Stored data entries:

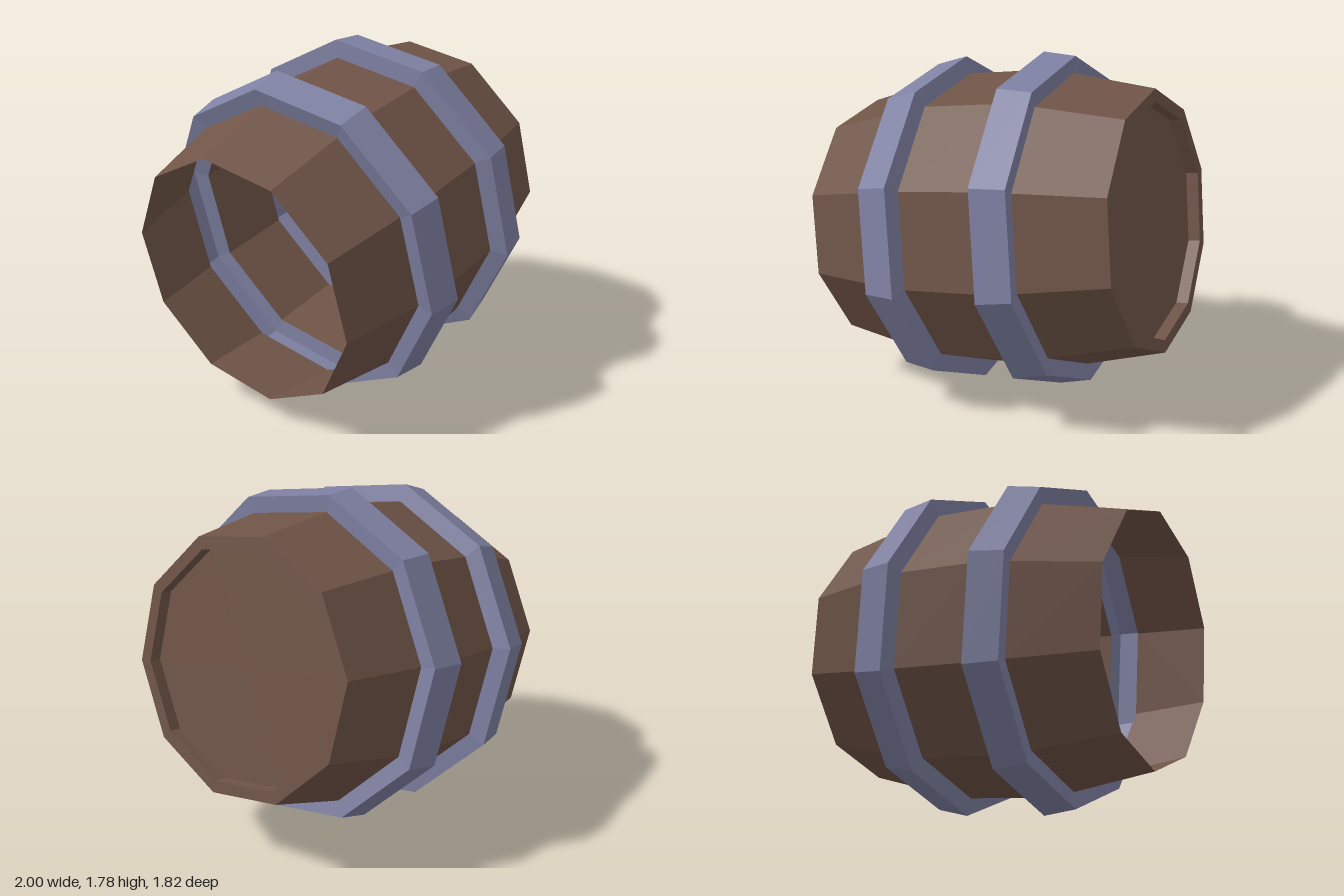
import * as THREE from 'three';

const SIDES = 10;

export function createModel() {
  const make = (name, color) => new THREE.MeshStandardMaterial({ name, color, flatShading: true, side: THREE.DoubleSide });
  const wood = make('brown wood', 0x6f5447);
  const iron = make('blue grey iron', 0x7e80a2);

  const barrel = new THREE.Group();
  barrel.name = 'barrel';

  // Ten-sided ring from a profile of [radius, distance along the axis]
  const ring = (name, profile, material) => {
    const points = profile.map(([r, s]) => new THREE.Vector2(r, s));
    const mesh = new THREE.Mesh(new THREE.LatheGeometry(points, SIDES), material);
    mesh.name = name;
    barrel.add(mesh);
  };
  // Same profile at the other end of the barrel
  const mirror = (profile) => profile.map(([r, s]) => [r, -s]).reverse();

  const taper = [[0.758, 0.395], [0.664, 0.832]];
  const hoop = [[0.784, 0.215], [0.876, 0.232], [0.844, 0.409], [0.758, 0.395]];

  // Staves: straight middle and two tapering ends, hollow inside
  ring('middleStaves', [[0.784, -0.215], [0.784, 0.215]], wood);
  ring('closedEndStaves', taper, wood);
  ring('openEndStaves', mirror(taper), wood);

  // Raised hoops, hollow towards the inside
  ring('closedEndHoop', hoop, iron);
  ring('openEndHoop', mirror(hoop), iron);

  // Rim and recessed head at the closed end
  ring('rim', [[0.664, 0.832], [0.6, 0.832], [0.6, 0.767]], wood);
  ring('head', [[0.6, 0.767], [0, 0.767]], wood);

  // Lay the barrel on its side, slightly tilted and turned
  const axis = new THREE.Vector3(0.943, 0.144, -0.3).normalize();
  const corner = new THREE.Vector3(-0.173, 0.979, -0.105);
  corner.addScaledVector(axis, -corner.dot(axis)).normalize();
  const across = new THREE.Vector3().crossVectors(axis, corner);
  barrel.quaternion.setFromRotationMatrix(new THREE.Matrix4().makeBasis(across, axis, corner));
  barrel.position.y = 0.89;

  const model = new THREE.Group();
  model.name = 'tippedBarrel';
  model.add(barrel);
  return model;
}
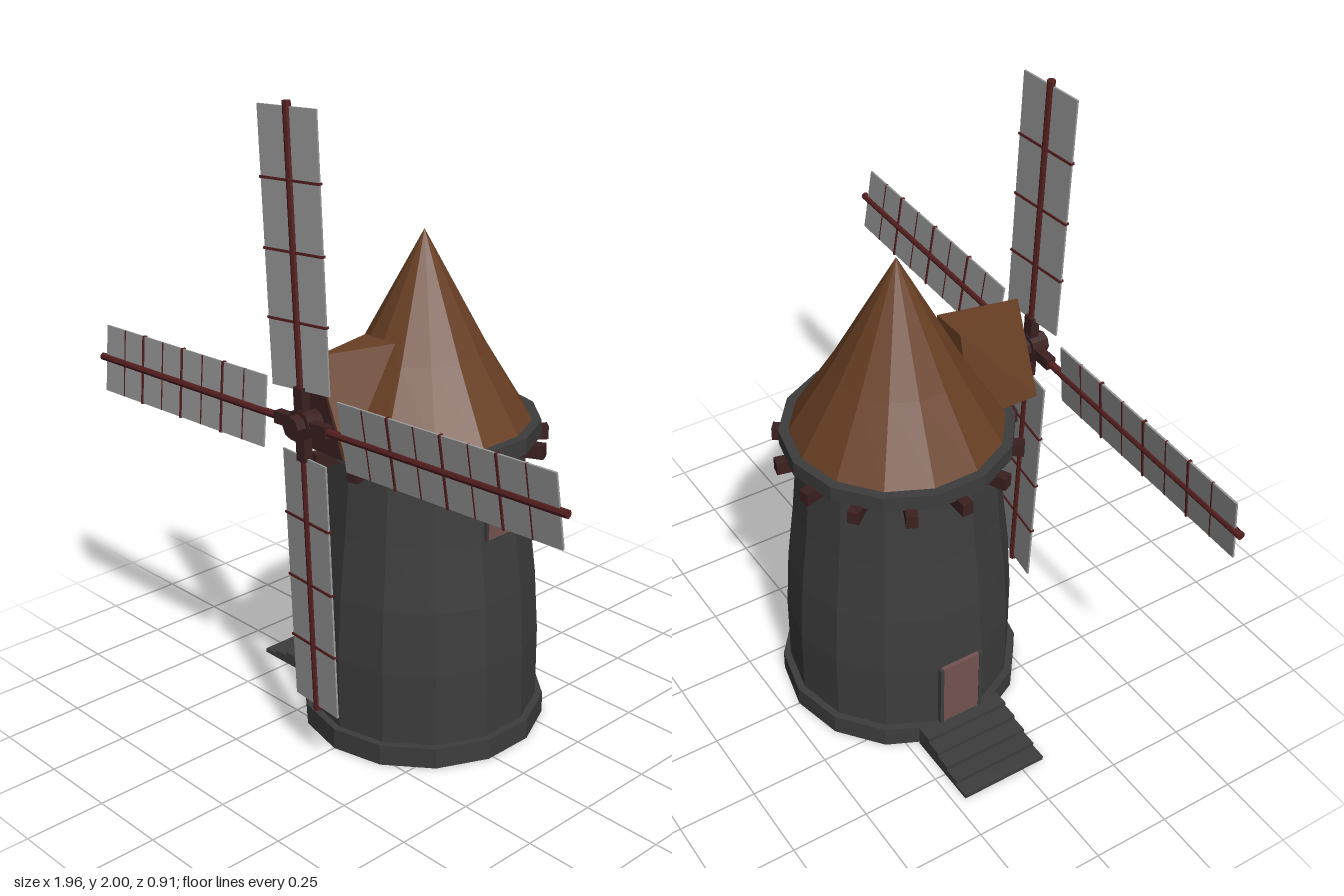
import * as THREE from 'three';
import { ConvexGeometry } from 'three/addons/geometries/ConvexGeometry.js';

const mat = (name, color, side = THREE.FrontSide) => {
  const m = new THREE.MeshStandardMaterial({ color, flatShading: true, side });
  m.name = name;
  return m;
};

export function createModel() {
  const stone = mat('dark stone', 0x3d3d3d, THREE.DoubleSide);
  const roofing = mat('brown roofing', 0x693f24);
  const wood = mat('red wood', 0x561f1f);
  const darkWood = mat('dark wood', 0x3c2020);
  const boards = mat('faded boards', 0x735250);
  const cloth = mat('sail cloth', 0x9a9a9a);

  const SIDES = 14;
  const model = new THREE.Group();
  model.name = 'windmill';

  const add = (parent, name, geometry, material, x = 0, y = 0, z = 0) => {
    const mesh = new THREE.Mesh(geometry, material);
    mesh.name = name;
    mesh.position.set(x, y, z);
    parent.add(mesh);
    return mesh;
  };
  const box = (parent, name, material, w, h, d, x, y, z) =>
    add(parent, name, new THREE.BoxGeometry(w, h, d), material, x, y, z);
  const lathe = (pts) => new THREE.LatheGeometry(pts.map((p) => new THREE.Vector2(...p)), SIDES);

  // Building, centred on its own axis behind the sails
  const mill = new THREE.Group();
  mill.name = 'mill';
  mill.position.z = -0.068;
  model.add(mill);

  // Tower with plinth, open at the bottom
  add(mill, 'tower', lathe([[0.383, 0], [0.383, 0.067], [0.36, 0.067], [0.36, 0.3],
    [0.348, 0.5], [0.325, 0.7], [0.302, 0.96]]), stone);
  add(mill, 'topRing', new THREE.CylinderGeometry(0.355, 0.355, 0.05, SIDES), stone, 0, 0.973, 0);
  add(mill, 'roof', lathe([[0.325, 0.998], [0.195, 1.213], [0, 1.575]]), roofing);

  // Beam ends under the ring
  for (let i = 0; i < SIDES; i++) {
    const holder = new THREE.Group();
    holder.name = 'beamEnd';
    holder.rotation.y = ((i + 0.5) / SIDES) * Math.PI * 2;
    mill.add(holder);
    box(holder, 'beam', darkWood, 0.035, 0.042, 0.11, 0, 0.931, 0.325);
  }

  // Door and steps on the right side
  box(mill, 'door', boards, 0.03, 0.23, 0.13, -0.35, 0.182, 0);
  for (const s of [-1, 1]) box(mill, 'doorPost', stone, 0.034, 0.23, 0.012, -0.35, 0.182, s * 0.071);
  for (let i = 0; i < 5; i++) {
    const h = 0.0134 * (i + 1);
    box(mill, 'step', stone, 0.055, h, 0.29, -0.585 + i * 0.052, h / 2, 0);
  }

  // Arched window on the left side
  const arch = (w, h, depth) => {
    const s = new THREE.Shape();
    s.moveTo(-w, 0);
    s.lineTo(w, 0);
    s.lineTo(w, h - w * 0.7);
    s.quadraticCurveTo(w, h, 0, h);
    s.quadraticCurveTo(-w, h, -w, h - w * 0.7);
    return new THREE.ExtrudeGeometry(s, { depth, bevelEnabled: false, curveSegments: 5 });
  };
  add(mill, 'windowFrame', arch(0.06, 0.165, 0.04), stone, 0.284, 0.7, 0).rotation.y = Math.PI / 2;
  add(mill, 'windowPane', arch(0.052, 0.148, 0.042), boards, 0.284, 0.706, 0).rotation.y = Math.PI / 2;

  // Dormer around the windshaft: pointed in front, flat topped at the back
  const dormer = [[0, 1.285, 0.355]];
  for (const s of [-1, 1]) {
    dormer.push([s * 0.12, 1, 0.355], [s * 0.12, 1, 0.11], [s * 0.062, 1.28, 0.11]);
  }
  add(model, 'dormer', new ConvexGeometry(dormer.map((p) => new THREE.Vector3(...p))), roofing);
  const panel = new THREE.Shape([[-0.108, 1.002], [0.108, 1.002], [0.042, 1.175], [-0.042, 1.175]]
    .map((p) => new THREE.Vector2(...p)));
  add(model, 'dormerFront', new THREE.ExtrudeGeometry(panel, { depth: 0.005, bevelEnabled: false }),
    darkWood, 0, 0, 0.354);

  // Sail wheel, slightly turned
  const wheel = new THREE.Group();
  wheel.name = 'sailWheel';
  wheel.position.set(-0.002, 1.096, 0.408);
  wheel.rotation.z = 0.041;
  model.add(wheel);
  add(wheel, 'windshaft', new THREE.CylinderGeometry(0.034, 0.034, 0.11, 8), darkWood, 0, 0, -0.008)
    .rotation.x = Math.PI / 2;
  add(wheel, 'hub', new THREE.CylinderGeometry(0.048, 0.048, 0.035, 8), darkWood)
    .rotation.x = Math.PI / 2;

  for (let i = 0; i < 4; i++) {
    const level = i % 2 === 1; // the level pair sits further out
    const start = level ? 0.165 : 0.1;
    const length = 0.79;
    const tip = level ? 0.98 : 0.905;
    const arm = new THREE.Group();
    arm.name = 'sailArm';
    arm.rotation.z = (i * Math.PI) / 2;
    wheel.add(arm);
    add(arm, 'spar', new THREE.CylinderGeometry(0.012, 0.012, tip, 8), wood, 0, tip / 2, 0);
    box(arm, 'clamp', darkWood, 0.036, 0.1, 0.03, 0, 0.06, 0);

    // Pitched sail with its crossbars
    const sail = new THREE.Group();
    sail.name = 'sail';
    sail.rotation.y = 0.12;
    arm.add(sail);
    box(sail, 'cloth', cloth, 0.213, length, 0.006, 0, start + length / 2, 0);
    for (let k = 1; k < 4; k++) {
      box(sail, 'crossbar', wood, 0.217, 0.007, 0.014, 0, start + (length * k) / 4, 0);
    }
    if (level) {
      for (let k = 0; k < 4; k++) {
        box(sail, 'lath', wood, 0.213, 0.004, 0.009, 0, start + (length * (k + 0.5)) / 4, 0);
      }
    }
  }
  return model;
}
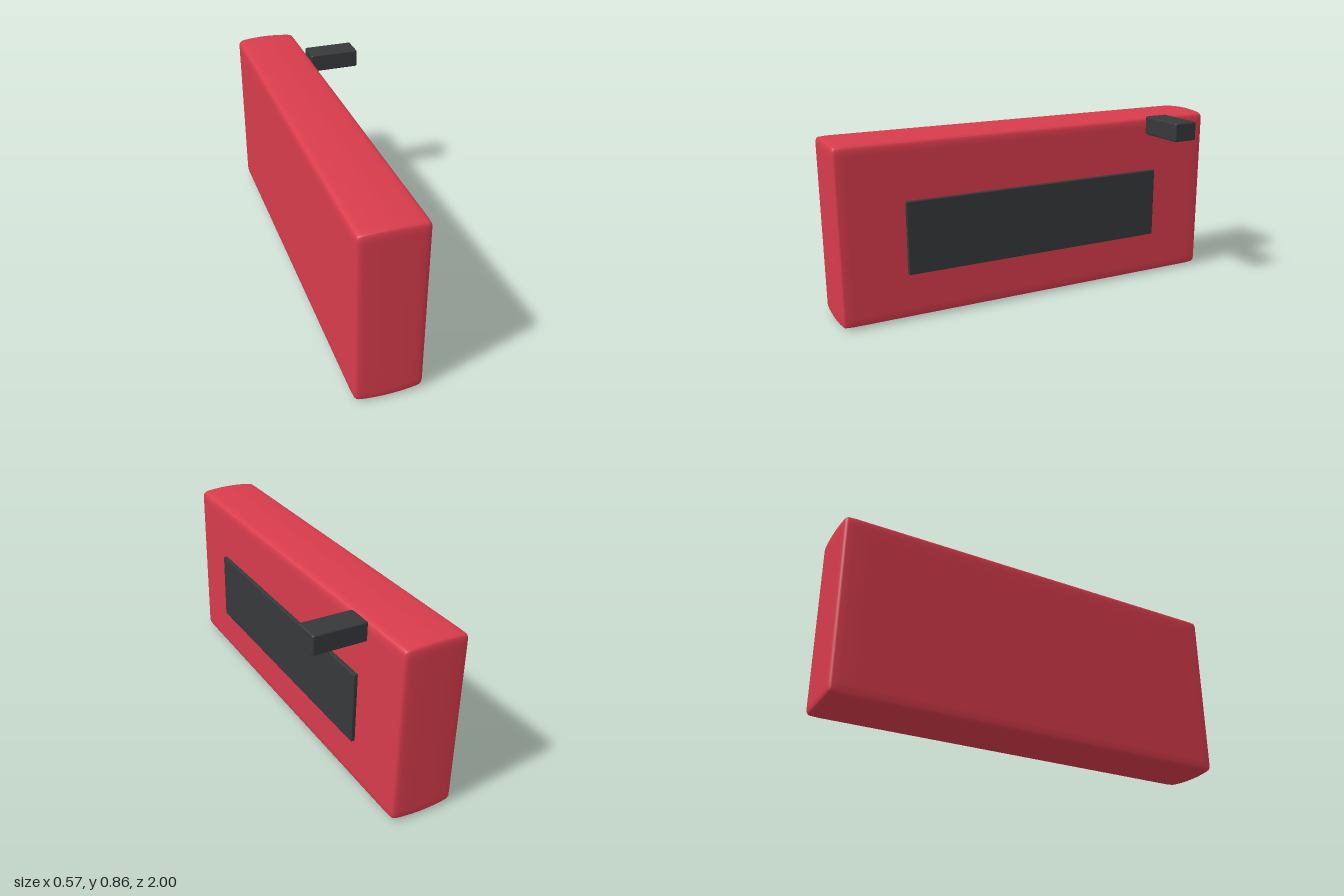
import * as THREE from 'three';
import { mergeVertices } from 'three/addons/utils/BufferGeometryUtils.js';
import { RoundedBoxGeometry } from 'three/addons/geometries/RoundedBoxGeometry.js';

const red = new THREE.MeshStandardMaterial({ color: 0xd83c4c });
const dark = new THREE.MeshStandardMaterial({ color: 0x36383a });

// Box with rounded edges whose top, bottom and ends swell slightly across its thickness
function pillowBox(w, h, d, radius, bulge) {
  const geo = new THREE.BoxGeometry(2, 2, 2, 20, 20, 20);
  geo.deleteAttribute('normal');
  geo.deleteAttribute('uv');
  const half = new THREE.Vector3(w / 2, h / 2 - bulge, d / 2 - bulge / 2);
  const inner = half.clone().subScalar(radius);
  const outer = inner.clone().negate();
  const pos = geo.attributes.position;
  const p = new THREE.Vector3(), core = new THREE.Vector3();
  const spread = (t) => Math.sin(t * Math.PI / 2); // denser rows near the edges
  for (let i = 0; i < pos.count; i++) {
    p.fromBufferAttribute(pos, i);
    p.set(spread(p.x), spread(p.y), spread(p.z)).multiply(half);
    core.copy(p).clamp(outer, inner);
    p.sub(core);
    if (p.lengthSq() > 0) p.setLength(radius);
    p.add(core);
    const swell = bulge * (1 - (p.x / half.x) ** 2);
    p.y += swell * p.y / half.y;
    p.z += 0.5 * swell * p.z / half.z;
    pos.setXYZ(i, p.x, p.y, p.z);
  }
  const smooth = mergeVertices(geo, 1e-5);
  smooth.computeVertexNormals();
  return smooth;
}

function part(name, geometry, material, x, y, z) {
  const mesh = new THREE.Mesh(geometry, material);
  mesh.name = name;
  mesh.position.set(x, y, z);
  return mesh;
}

export function createModel() {
  const model = new THREE.Group();
  model.name = 'slabWithHandle';

  // Large upright slab
  model.add(part('body', pillowBox(0.312, 0.863, 2, 0.025, 0.011), red, -0.129, 0.4315, 0));

  // Thin raised panel on the left face
  model.add(part('sidePanel', new RoundedBoxGeometry(0.04, 0.35, 1.36, 3, 0.004), dark, 0.025, 0.403, 0));

  // Handle bar standing out near the upper rear corner
  const handle = new THREE.Group();
  handle.name = 'handle';
  handle.add(part('handleBar', new RoundedBoxGeometry(0.255, 0.092, 0.124, 3, 0.008), dark, 0.158, 0.818, -0.683));

  // Small tapered foot joining the bar to the body
  const wedge = new THREE.Shape([
    new THREE.Vector2(0.015, 0.757), new THREE.Vector2(0.03, 0.76),
    new THREE.Vector2(0.07, 0.775), new THREE.Vector2(0.07, 0.79), new THREE.Vector2(0.015, 0.79),
  ]);
  const foot = new THREE.ExtrudeGeometry(wedge, { depth: 0.06, bevelEnabled: false });
  handle.add(part('handleFoot', foot, dark, 0, 0, -0.713));
  model.add(handle);

  return model;
}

- What the task asks:
If a line of the records above holds the word "darkWood", show it.

- Task output:
  const darkWood = mat('dark wood', 0x3c2020);
    box(holder, 'beam', darkWood, 0.035, 0.042, 0.11, 0, 0.931, 0.325);
    darkWood, 0, 0, 0.354);
  add(wheel, 'windshaft', new THREE.CylinderGeometry(0.034, 0.034, 0.11, 8), darkWood, 0, 0, -0.008)
  add(wheel, 'hub', new THREE.CylinderGeometry(0.048, 0.048, 0.035, 8), darkWood)
    box(arm, 'clamp', darkWood, 0.036, 0.1, 0.03, 0, 0.06, 0);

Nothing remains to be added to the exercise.